Activity:
Nothing is needed except the lines below that run from the one with "spot = Vector((0.5, 0, (bottom" through the one with "matrix=Matrix.Translation(spot))", repeated exactly.

Segment Start: Data excerpts

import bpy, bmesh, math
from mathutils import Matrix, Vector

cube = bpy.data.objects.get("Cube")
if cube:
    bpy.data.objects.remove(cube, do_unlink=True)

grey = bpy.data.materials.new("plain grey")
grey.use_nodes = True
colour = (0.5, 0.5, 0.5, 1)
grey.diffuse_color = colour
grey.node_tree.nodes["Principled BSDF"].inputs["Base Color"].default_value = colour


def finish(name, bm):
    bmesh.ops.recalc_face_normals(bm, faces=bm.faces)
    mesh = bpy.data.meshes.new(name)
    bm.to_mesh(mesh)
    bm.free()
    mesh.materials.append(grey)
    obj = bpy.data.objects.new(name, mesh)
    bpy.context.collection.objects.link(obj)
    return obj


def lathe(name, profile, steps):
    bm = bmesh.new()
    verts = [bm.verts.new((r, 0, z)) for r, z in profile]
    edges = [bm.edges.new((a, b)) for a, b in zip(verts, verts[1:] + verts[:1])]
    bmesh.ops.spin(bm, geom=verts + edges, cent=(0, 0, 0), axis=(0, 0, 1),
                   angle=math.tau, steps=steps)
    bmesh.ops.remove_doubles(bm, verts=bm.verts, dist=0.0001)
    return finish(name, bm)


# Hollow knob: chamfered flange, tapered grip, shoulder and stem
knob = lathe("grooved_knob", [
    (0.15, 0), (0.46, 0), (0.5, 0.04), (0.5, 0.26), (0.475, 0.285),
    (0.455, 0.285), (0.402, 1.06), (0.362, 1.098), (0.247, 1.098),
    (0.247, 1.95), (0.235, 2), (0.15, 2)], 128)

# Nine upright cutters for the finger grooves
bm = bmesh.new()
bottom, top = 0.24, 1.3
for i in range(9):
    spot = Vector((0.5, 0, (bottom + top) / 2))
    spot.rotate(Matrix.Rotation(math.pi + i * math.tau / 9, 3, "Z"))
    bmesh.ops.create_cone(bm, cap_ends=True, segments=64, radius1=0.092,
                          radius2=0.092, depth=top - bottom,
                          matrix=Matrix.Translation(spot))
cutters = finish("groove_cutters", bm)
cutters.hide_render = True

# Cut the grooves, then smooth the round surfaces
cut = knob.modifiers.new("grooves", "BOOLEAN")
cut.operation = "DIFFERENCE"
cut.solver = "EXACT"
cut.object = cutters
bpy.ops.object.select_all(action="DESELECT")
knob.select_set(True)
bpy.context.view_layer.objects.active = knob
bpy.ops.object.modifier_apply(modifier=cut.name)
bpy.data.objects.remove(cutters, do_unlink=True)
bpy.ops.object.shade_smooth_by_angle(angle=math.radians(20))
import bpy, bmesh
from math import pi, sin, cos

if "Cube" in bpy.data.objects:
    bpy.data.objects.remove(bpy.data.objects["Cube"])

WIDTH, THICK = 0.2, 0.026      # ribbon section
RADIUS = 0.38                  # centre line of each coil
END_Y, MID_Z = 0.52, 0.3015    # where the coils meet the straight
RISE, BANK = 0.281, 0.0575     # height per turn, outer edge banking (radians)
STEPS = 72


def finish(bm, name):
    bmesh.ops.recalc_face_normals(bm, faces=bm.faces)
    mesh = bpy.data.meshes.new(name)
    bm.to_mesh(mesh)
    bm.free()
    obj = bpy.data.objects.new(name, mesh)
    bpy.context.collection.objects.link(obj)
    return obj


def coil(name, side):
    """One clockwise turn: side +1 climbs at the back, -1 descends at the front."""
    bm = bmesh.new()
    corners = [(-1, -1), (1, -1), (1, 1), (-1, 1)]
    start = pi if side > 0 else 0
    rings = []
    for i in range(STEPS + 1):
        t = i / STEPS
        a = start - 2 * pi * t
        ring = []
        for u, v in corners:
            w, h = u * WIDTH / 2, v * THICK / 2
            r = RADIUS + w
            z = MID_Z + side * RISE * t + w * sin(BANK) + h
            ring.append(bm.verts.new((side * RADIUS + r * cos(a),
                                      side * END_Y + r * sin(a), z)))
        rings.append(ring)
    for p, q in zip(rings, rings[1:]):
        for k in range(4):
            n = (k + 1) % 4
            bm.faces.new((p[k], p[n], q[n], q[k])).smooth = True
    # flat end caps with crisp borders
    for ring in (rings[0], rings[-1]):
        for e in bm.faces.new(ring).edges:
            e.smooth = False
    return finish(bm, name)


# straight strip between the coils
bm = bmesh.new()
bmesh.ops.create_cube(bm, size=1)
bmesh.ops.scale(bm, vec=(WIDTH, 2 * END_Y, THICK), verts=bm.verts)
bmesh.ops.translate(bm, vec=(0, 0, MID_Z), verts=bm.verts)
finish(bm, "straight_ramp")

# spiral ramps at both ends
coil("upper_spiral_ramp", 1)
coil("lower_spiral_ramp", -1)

Segment End: Data excerpts

Task response:
    spot = Vector((0.5, 0, (bottom + top) / 2))
    spot.rotate(Matrix.Rotation(math.pi + i * math.tau / 9, 3, "Z"))
    bmesh.ops.create_cone(bm, cap_ends=True, segments=64, radius1=0.092,
                          radius2=0.092, depth=top - bottom,
                          matrix=Matrix.Translation(spot))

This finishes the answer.